If you are a native, if you oppose the colonists, then your own speech is called hate speech and banned. Your tweets and posts are censored or hidden. Your arguments are considered so dangerous that the colonists needs safe spaces to hide away from them, and can’t tolerate allowing anyone to make them on their campuses.
The great fear of a colonist is that their members will defect and go join up with a native tribe. This explains why colonists invest so much energy stigmatizing the others. It’s why they excommunicate friends who vote red. It’s why they beat up so many people for wearing red hats. It’s why they try and label anyone who doesn’t agree with them with the vilest slurs they can imagine. They aren’t trying to win over the natives, there trying to destroy them, and prevent any of their own tribe members from going native, by raising the social costs of dissent.

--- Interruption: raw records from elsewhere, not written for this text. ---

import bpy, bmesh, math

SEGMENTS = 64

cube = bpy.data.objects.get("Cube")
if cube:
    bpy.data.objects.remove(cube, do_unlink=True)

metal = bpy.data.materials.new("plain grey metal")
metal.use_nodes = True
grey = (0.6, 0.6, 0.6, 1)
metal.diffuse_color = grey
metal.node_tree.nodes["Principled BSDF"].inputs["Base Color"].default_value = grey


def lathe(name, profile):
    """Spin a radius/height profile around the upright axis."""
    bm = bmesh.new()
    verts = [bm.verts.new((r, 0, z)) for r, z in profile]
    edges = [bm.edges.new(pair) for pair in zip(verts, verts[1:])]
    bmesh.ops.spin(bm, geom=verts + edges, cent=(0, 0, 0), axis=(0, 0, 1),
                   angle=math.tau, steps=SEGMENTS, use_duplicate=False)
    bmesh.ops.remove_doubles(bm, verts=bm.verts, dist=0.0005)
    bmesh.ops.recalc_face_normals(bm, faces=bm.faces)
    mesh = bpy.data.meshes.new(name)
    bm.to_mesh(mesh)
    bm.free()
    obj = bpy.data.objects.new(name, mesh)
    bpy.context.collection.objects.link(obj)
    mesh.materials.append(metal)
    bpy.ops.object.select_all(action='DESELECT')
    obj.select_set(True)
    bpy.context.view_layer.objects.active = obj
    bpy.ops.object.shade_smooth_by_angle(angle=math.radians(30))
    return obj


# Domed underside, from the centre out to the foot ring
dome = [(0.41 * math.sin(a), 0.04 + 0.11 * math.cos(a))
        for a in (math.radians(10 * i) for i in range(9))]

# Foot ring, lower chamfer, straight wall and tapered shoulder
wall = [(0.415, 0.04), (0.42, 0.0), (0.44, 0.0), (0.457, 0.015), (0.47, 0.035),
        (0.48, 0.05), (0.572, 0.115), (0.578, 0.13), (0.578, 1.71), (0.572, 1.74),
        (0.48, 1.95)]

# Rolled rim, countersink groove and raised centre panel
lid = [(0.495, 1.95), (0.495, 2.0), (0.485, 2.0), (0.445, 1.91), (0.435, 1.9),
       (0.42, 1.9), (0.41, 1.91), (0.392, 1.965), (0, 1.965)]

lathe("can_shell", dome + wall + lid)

Getting red pilled is the new version of going native.
Lately the natives have begun to realize that the tools of the enlightenment are failing them in this war.
The natives have developed their own form of guerrilla warfare. The main new weapon used to fight back against the cultural colonists, is Memes. If calling memes a weapon seems like a silly claim, it didn’t seem silly to Hilly Clinton in 2016, when she spent a significant amount of energy going after a cartoon frog.
Because people like to take things out of context, or assume things that aren’t said just because they’re not disclaimed, I want to be as clear as possible about something.
The theory I’m presenting is NOT meant to be a defense of any indigenous group or their beliefs. It’s NOT to say that every complaint of the cultural colonialists against the natives is unfounded. And it’s most certainly not to claim that the peoples being colonized are saints. This is not a defense of any specific culture or ism.
There are, you might say, bad people on both sides of the frontier walls.
I just don’t find the story of woke culture warriors bringing enlightenment to the savages persuasive. To me it looks similar to a group of unbathed, disease ridden American colonials lecturing indigenous populations about purity. I can think of lots of ways the modern cultural colonists could improve themselves, instead of pointing their fingers at the natives.
Perhaps you can too.
At the close of the Radiolab episode, reporter Kelly Prime makes a big deal of noting that once Holten got the federal government of Switzerland to override the local vote, and grant her citizenship, she was willing to put shoes on her previously bare feet.
One way to view this act is as an overture to assimilation. Once she’s forced the local population to accept her presence, she moderates her behavior as a show of respect to theirs.
But I have a hard time seeing it that way. To me, it looks like a colonist, secure in her domination of the indigenous population, hanging up one of those dream catchers from her window as a talisman, a reminder of some romanticized vision of the vanquished.
Audio production by Steven Toepell of Bohemian Passport Inc.